Stony Brook University’s School of Social Welfare is maintaining field education requirements for its graduating students this semester, according to the school’s dean.
Graduate social welfare students are required to complete at least 33 weeks and 462 hours of field education per year. As classes went virtual due to the ongoing coronavirus (COVID-19) pandemic, students might have expected for requirements to be loosened, however, that wasn’t the case.
“You are making a profound difference in the lives of clients by offering remote services now,” an April 14 letter posted on the school’s Instagram read. “Conversely, there has never been a moment when students can fast track their learning in cutting edge areas — Telehealth, using technology for remote intervention, and emergency preparedness and trauma treatment centers.”
The New York State Department of Education Office of the Professions outlined in its regulations for social work that programs leading to a license in social work must include at least 900 field practicum hours. However, the office announced on March 25 that they will still review applications from programs that have reduced their field education requirements by only 15% or less.

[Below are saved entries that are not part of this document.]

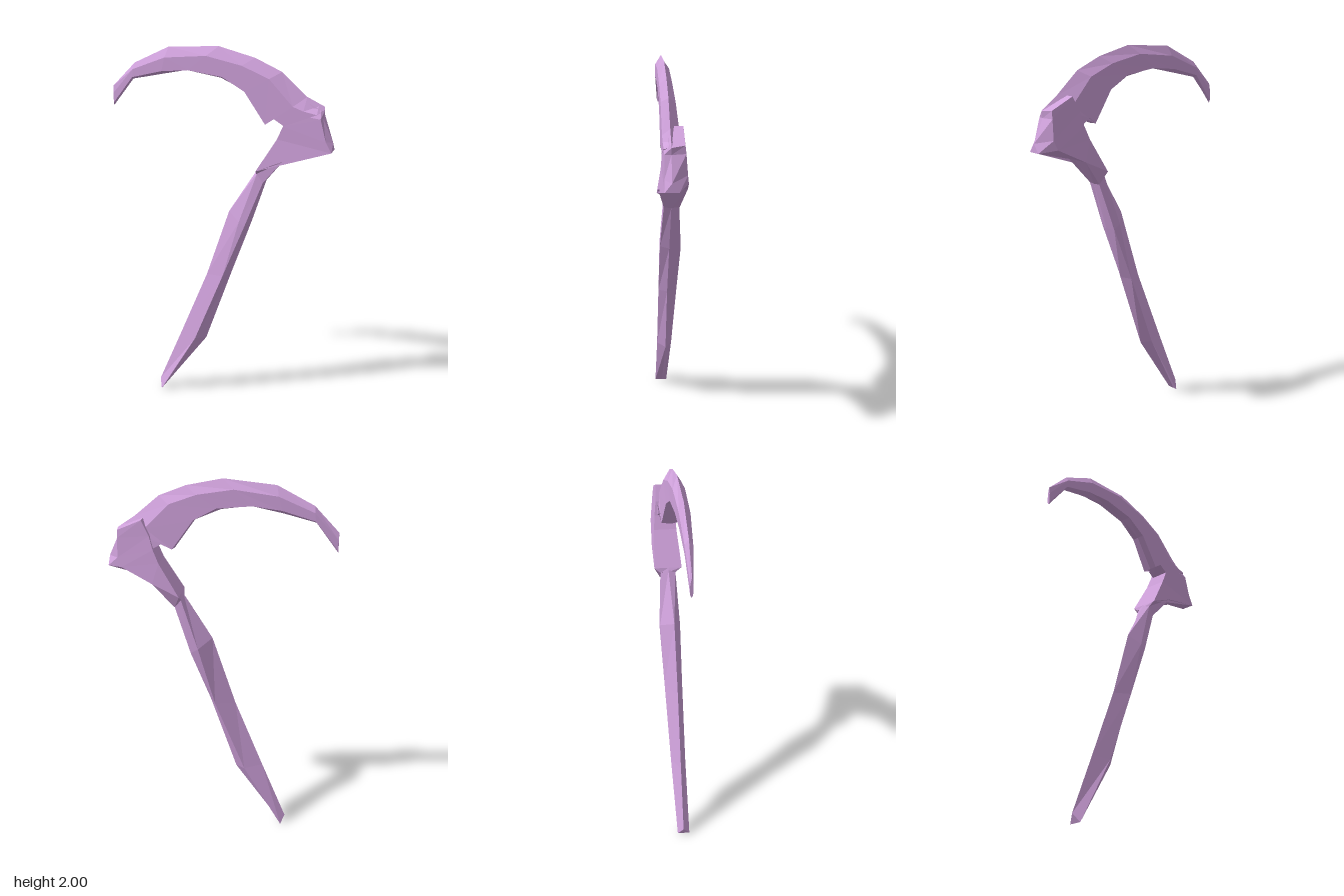
import * as THREE from 'three';

// Lofts six-sided sections. Each section: [left x,y], [right x,y],
// [front z, back z, left ridge z, right ridge z],
// [front-left, front-right, back-left, back-right] as fractions from left to right.
function loft(sections) {
  const rings = sections.map(([l, r, [zf, zb, zl, zr], [fl, fr, bl, br]]) => {
    const at = (t, z) => [l[0] + (r[0] - l[0]) * t, l[1] + (r[1] - l[1]) * t, z];
    return [at(0, zl), at(fl, zf), at(fr, zf), at(1, zr), at(br, zb), at(bl, zb)];
  });
  const pos = [];
  const tri = (a, b, c) => pos.push(...a, ...b, ...c);
  for (let s = 0; s < rings.length - 1; s++) {
    const a = rings[s], b = rings[s + 1];
    for (let i = 0; i < 6; i++) {
      const j = (i + 1) % 6;
      tri(a[i], a[j], b[j]);
      tri(a[i], b[j], b[i]);
    }
  }
  const first = rings[0], last = rings[rings.length - 1];
  for (let i = 1; i < 5; i++) {
    tri(first[0], first[i + 1], first[i]);
    tri(last[0], last[i], last[i + 1]);
  }
  const g = new THREE.BufferGeometry();
  g.setAttribute('position', new THREE.Float32BufferAttribute(pos, 3));
  g.computeVertexNormals(); // unshared corners give flat facets
  return g;
}

export function createModel() {
  const group = new THREE.Group();
  group.name = 'scythe';
  const lilac = new THREE.MeshStandardMaterial({ color: 0xd0a2dc });
  lilac.name = 'lilac';
  const add = (name, sections) => {
    const mesh = new THREE.Mesh(loft(sections), lilac);
    mesh.name = name;
    group.add(mesh);
  };

  // Tapering handle, bottom to top, with a ridge on each side
  const edge = t => [t, t, t, t];
  add('handle', [
    [[-0.37, 0.045], [-0.35, 0.0], [0.055, -0.01, 0.02, 0.015], edge(1)],
    [[-0.235, 0.37], [-0.09, 0.355], [0.055, -0.025, 0.02, 0.01], edge(0.65)],
    [[-0.08, 0.75], [0.055, 0.77], [0.055, -0.042, 0.02, 0.01], edge(0.75)],
    [[0.045, 1.13], [0.155, 1.06], [0.053, -0.055, 0.015, 0.005], [0.6, 0.88, 0.6, 0.95]],
    [[0.195, 1.375], [0.237, 1.313], [0.038, -0.04, 0, 0], [0.2, 0.95, 0.2, 0.95]],
  ]);

  // Thick angular head joining handle and blade
  add('head', [
    [[0.195, 1.365], [0.237, 1.313], [0.038, -0.042, 0, 0], [0.1, 0.95, 0.1, 0.95]],
    [[0.205, 1.385], [0.345, 1.45], [0.072, -0.074, 0, 0.015], [0, 1, 0, 1]],
    [[0.31, 1.56], [0.59, 1.515], [0.055, -0.064, 0, -0.015], [0, 1, 0, 0.7]],
    [[0.34, 1.63], [0.59, 1.56], [0.055, -0.058, 0, 0.02], [0, 0.88, 0, 0.75]],
    [[0.36, 1.7], [0.535, 1.68], [0.053, -0.05, 0, 0.02], [0, 0.97, 0, 0.95]],
    [[0.4, 1.78], [0.54, 1.715], [0.03, -0.045, 0, 0.02], [0, 0.9, 0, 0.9]],
  ]);

  // Curved blade, tip to head: outer edge, then inner edge
  const bevel = [0.36, 0.86, 0.36, 0.86];
  const body = [0.3, 0.97, 0.3, 0.97];
  add('blade', [
    [[-0.595, 1.755], [-0.595, 1.65], [0.026, 0.012, 0.02, 0.02], bevel],
    [[-0.47, 1.885], [-0.48, 1.8], [0.04, 0, 0.02, 0.02], bevel],
    [[-0.28, 1.98], [-0.315, 1.838], [0.05, -0.004, 0.02, 0.02], bevel],
    [[-0.01, 2.0], [-0.17, 1.87], [0.052, -0.008, 0.02, 0.02], [0.36, 0.97, 0.36, 0.97]],
    [[0.18, 1.955], [0, 1.842], [0.053, -0.012, 0.02, 0.02], [0.33, 0.9, 0.33, 0.9]],
    [[0.32, 1.895], [0.13, 1.785], [0.054, -0.018, 0.02, 0.02], body],
    [[0.45, 1.78], [0.24, 1.625], [0.055, -0.03, 0.02, 0.02], body],
    [[0.51, 1.738], [0.285, 1.66], [0.055, -0.04, 0.02, 0.02], body],
    [[0.54, 1.715], [0.345, 1.63], [0.055, -0.043, 0.02, 0.02], [0.15, 1, 0.15, 1]],
  ]);

  return group;
}
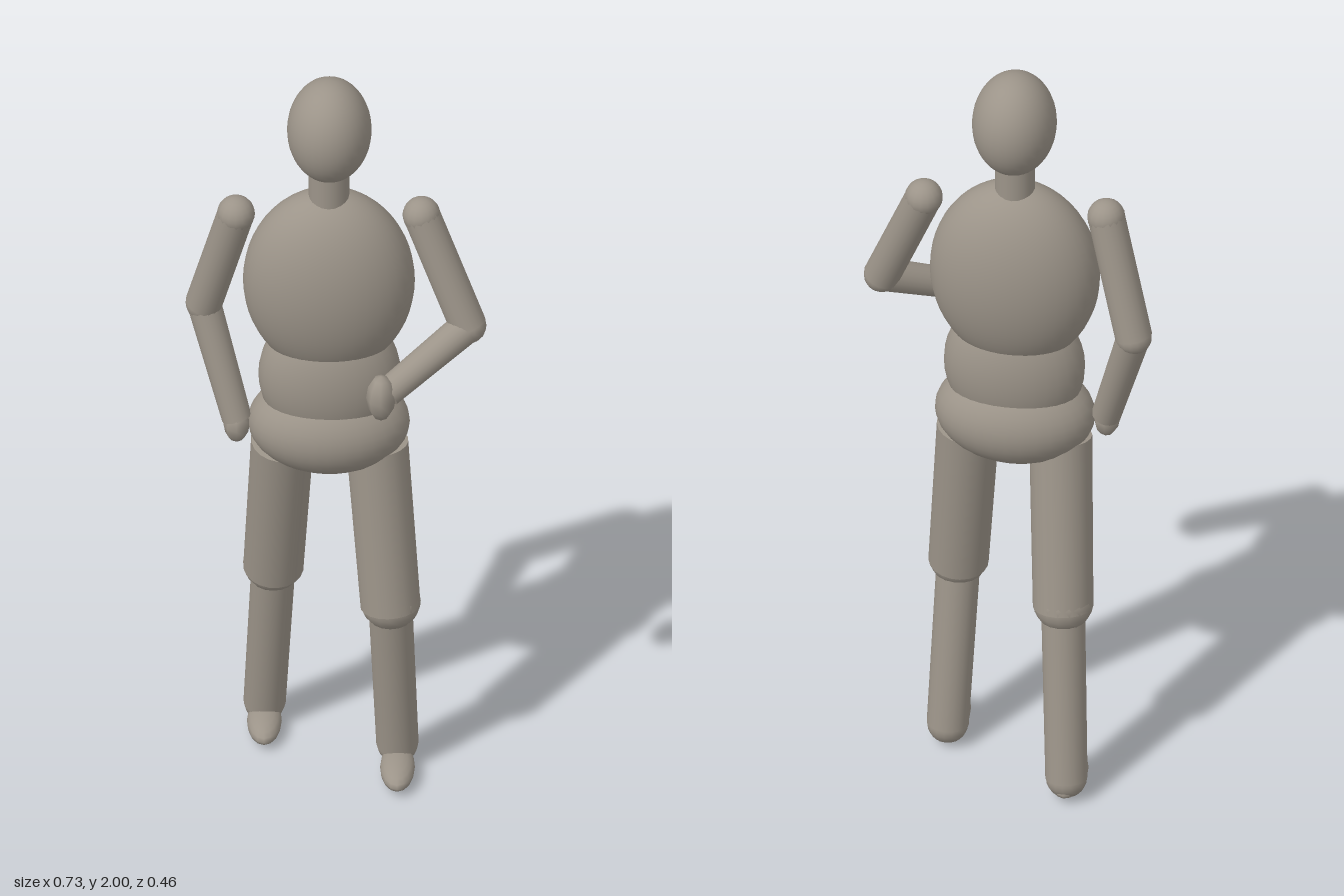
import * as THREE from 'three';

export function createModel() {
  const root = new THREE.Group();
  root.name = 'posableFigure';
  const body = new THREE.MeshStandardMaterial({ color: 0x9c9489 });
  body.name = 'warm grey';

  const V = (p) => new THREE.Vector3(...p);
  const add = (name, geometry, parent) => {
    const mesh = new THREE.Mesh(geometry, body);
    mesh.name = name;
    parent.add(mesh);
    return mesh;
  };
  // Ellipsoid from a centre and three radii
  const ball = (name, centre, radii, parent = root, w = 32, h = 20) => {
    const mesh = add(name, new THREE.SphereGeometry(1, w, h), parent);
    mesh.position.set(...centre);
    mesh.scale.set(...radii);
    return mesh;
  };
  // Tapered cylinder between two points
  const limb = (name, from, to, rFrom, rTo, parent = root) => {
    const a = V(from), b = V(to), axis = b.clone().sub(a);
    const mesh = add(name, new THREE.CylinderGeometry(rTo, rFrom, axis.length(), 20), parent);
    mesh.position.copy(a).add(b).multiplyScalar(0.5);
    mesh.quaternion.setFromUnitVectors(new THREE.Vector3(0, 1, 0), axis.normalize());
    return mesh;
  };

  // Head and torso
  ball('head', [-0.017, 1.865, -0.012], [0.102, 0.135, 0.115]);
  limb('neck', [-0.018, 1.62, -0.01], [-0.018, 1.78, -0.01], 0.049, 0.049);
  ball('chest', [-0.018, 1.425, -0.01], [0.207, 0.257, 0.137], root, 40, 28);
  ball('waist', [-0.016, 1.15, -0.006], [0.172, 0.19, 0.114]);
  ball('pelvis', [-0.018, 1.01, -0.008], [0.195, 0.127, 0.138]);

  // Arms: the right one hangs at the side, the left one bends across the front
  const arms = [
    { name: 'rightArm', shoulder: [-0.242, 1.615, -0.012], elbow: [-0.32, 1.31, -0.07],
      wrist: [-0.24, 1.02, 0.0], hand: [-0.24, 1.005, 0.005], size: [0.032, 0.046, 0.036] },
    { name: 'leftArm', shoulder: [0.205, 1.615, -0.012], elbow: [0.318, 1.33, 0.045],
      wrist: [0.125, 1.225, 0.18], hand: [0.11, 1.22, 0.193], size: [0.036, 0.062, 0.04] },
  ];
  for (const a of arms) {
    const g = new THREE.Group();
    g.name = a.name;
    root.add(g);
    ball('shoulder', a.shoulder, [0.046, 0.046, 0.046], g, 16, 12);
    limb('upperArm', a.shoulder, a.elbow, 0.045, 0.045, g);
    ball('elbow', a.elbow, [0.044, 0.044, 0.044], g, 16, 12);
    limb('forearm', a.elbow, a.wrist, 0.041, 0.036, g);
    ball('hand', a.hand, a.size, g, 8, 6);
  }

  // Legs: the right one trails behind, the left one leads
  const legs = [
    { name: 'rightLeg', hip: [-0.13, 0.95, -0.01], knee: [-0.153, 0.51, -0.102],
      ankle: [-0.175, 0.058, -0.177], foot: [-0.175, 0.034, -0.13] },
    { name: 'leftLeg', hip: [0.098, 0.95, -0.002], knee: [0.131, 0.505, 0.048],
      ankle: [0.147, 0.058, -0.008], foot: [0.148, 0.034, 0.06] },
  ];
  for (const l of legs) {
    const g = new THREE.Group();
    g.name = l.name;
    root.add(g);
    limb('thigh', l.hip, l.knee, 0.076, 0.073, g);
    ball('knee', [l.knee[0], l.knee[1] + 0.012, l.knee[2]], [0.073, 0.07, 0.071], g, 16, 12);
    limb('shin', l.knee, l.ankle, 0.053, 0.051, g);
    ball('ankle', l.ankle, [0.05, 0.05, 0.05], g, 16, 12);
    ball('foot', l.foot, [0.042, 0.03, 0.095], g, 16, 10);
  }

  return root;
}
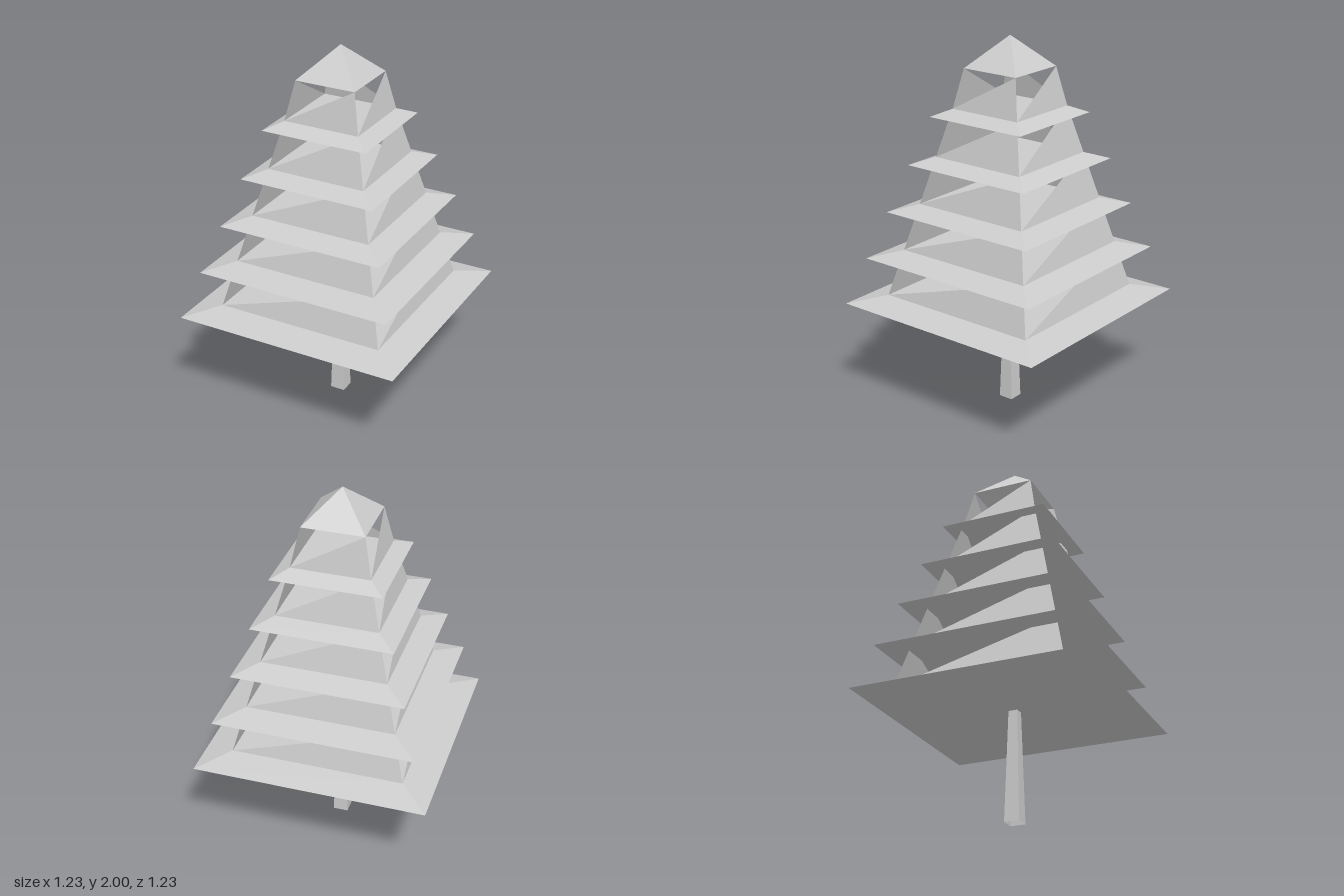
import * as THREE from 'three';

const solid = new THREE.MeshStandardMaterial({ color: 0xcccccc, flatShading: true });
const thin = new THREE.MeshStandardMaterial({ color: 0xcccccc, flatShading: true, side: THREE.DoubleSide });

// Square frustum given by half widths and heights, sides facing the axes
function frustum(name, halfBottom, halfTop, y0, y1, open) {
  const geo = new THREE.CylinderGeometry(halfTop * Math.SQRT2, halfBottom * Math.SQRT2, y1 - y0, 4, 1, open);
  geo.rotateY(Math.PI / 4);
  geo.translate(0, (y0 + y1) / 2, 0);
  const mesh = new THREE.Mesh(geo, open ? thin : solid);
  mesh.name = name;
  return mesh;
}

// Four triangular panels, each half of a sloping wall, turned around the trunk axis
function panels(name, half0, half1, y0, y1) {
  const group = new THREE.Group();
  group.name = name;
  const geo = new THREE.BufferGeometry();
  geo.setAttribute('position', new THREE.Float32BufferAttribute([
    -half0, y0, half0, half0, y0, half0, half1, y1, half1,
  ], 3));
  geo.computeVertexNormals();
  for (let i = 0; i < 4; i++) {
    const panel = new THREE.Mesh(geo, thin);
    panel.name = 'foliagePanel';
    panel.rotation.y = i * Math.PI / 2;
    group.add(panel);
  }
  return group;
}

export function createModel() {
  const tree = new THREE.Group();
  tree.name = 'tree';

  // Tapered trunk, open at the foot
  tree.add(frustum('trunk', 0.04, 0.024, 0, 0.6, true));

  // Five tiers: a flat flared skirt with open twisted panels above it
  const tiers = 5;
  const rimHalf = (i) => 0.616 - 0.0815 * i;
  const neckHalf = (i) => (i < tiers ? 0.457 - 0.0625 * i : 0.165);
  const neckY = (i) => (i < tiers ? 0.627 + 0.2505 * i : 1.836);
  for (let i = 0; i < tiers; i++) {
    tree.add(frustum('skirt' + (i + 1), rimHalf(i), neckHalf(i), neckY(i) - 0.039, neckY(i), false));
    tree.add(panels('panels' + (i + 1), neckHalf(i), neckHalf(i + 1), neckY(i), neckY(i + 1)));
  }

  // Hollow pyramid tip
  tree.add(frustum('tip', 0.165, 0, 1.836, 2, true));
  return tree;
}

Stony Brook’s School of Social Welfare decided to maintain its requirements out of concern for the clients and communities they serve, the quality of students’ education and at least partially due to the delay in decisions by both the university and New York state, Jacqueline Mondros, dean and assistant vice president for social determinants of health said in an interview with The Statesman.
At Stony Brook, graduate students who register for the minimum four credits of field education in a semester must complete 252 hours during their spring semester. Those who register for six credits must complete 368, according to the Graduate Field Education Manual. Field placements for students can include schools, non-for profit organizations, hospitals, nursing homes and government officials’ offices.
“Most agencies stayed open, but began to work remotely so most of our students stayed in place,” Mondros said. “Then we developed new remote placements with the University, Stony Brook Hospital and many agencies serving older adults.”
If field education requirements aren’t completed, students won’t be able to graduate or take the licensing exam to officially become a licensed master social worker.
Social working students, however, can still complete their field requirements remotely. One student, partially motivated by the need to fulfill her field hours, created GiftsofGab.org, a website that reaches out to isolated seniors online during the pandemic.
“One of the goals was to aid in alleviating some of those negative side effects of social isolation,” Katherine Maroldi, a second-year master’s student at the School of Social Welfare, said.
Other social work students can volunteer for the website to earn their hours remotely.
“It’s just a blessing that we were able to create something so students can complete the hours,” she said.
Although Nerissa Basant, a second-year master’s student at the School of Social Welfare, completed 531 hours and finished her internship at U.S. Sen. Kirsten Gillibrand’s Long Island office this spring semester, she believes the pandemic may make it difficult for most students to complete the requirement
“I was disappointed that the School of Social Welfare was still keeping the field requirement during this pandemic,” Basant said. “Since everything became remote, people were going through a transition that is not normal to our daily life.”
The Graduate Field Education manual also mentions that “periodically a student may have difficulty completing the required minimum hours in a timely manner due to unforeseen circumstances.” Students experiencing personal or financial problems can apply for an exemption.
Less than 30 students have applied for an exemption from the field education requirements, according to Mondros.
All graduating students from the School of Social Welfare will receive a certificate in trauma-informed care and crisis response. These certificates are unique to the Class of 2020.
Graduates also completed a crisis response training module that was developed to help meet community needs during the pandemic.
Mondros said that the 2020 graduating class is unique in the way they have been able to learn and serve their patients during the COVID-19 pandemic.
“I believe there will never be a class like the one of 2020,” she said. “I am absolutely certain they have learned a lot about themselves too, and years from now when they think about their careers, they will harken back to this as a defining moment.”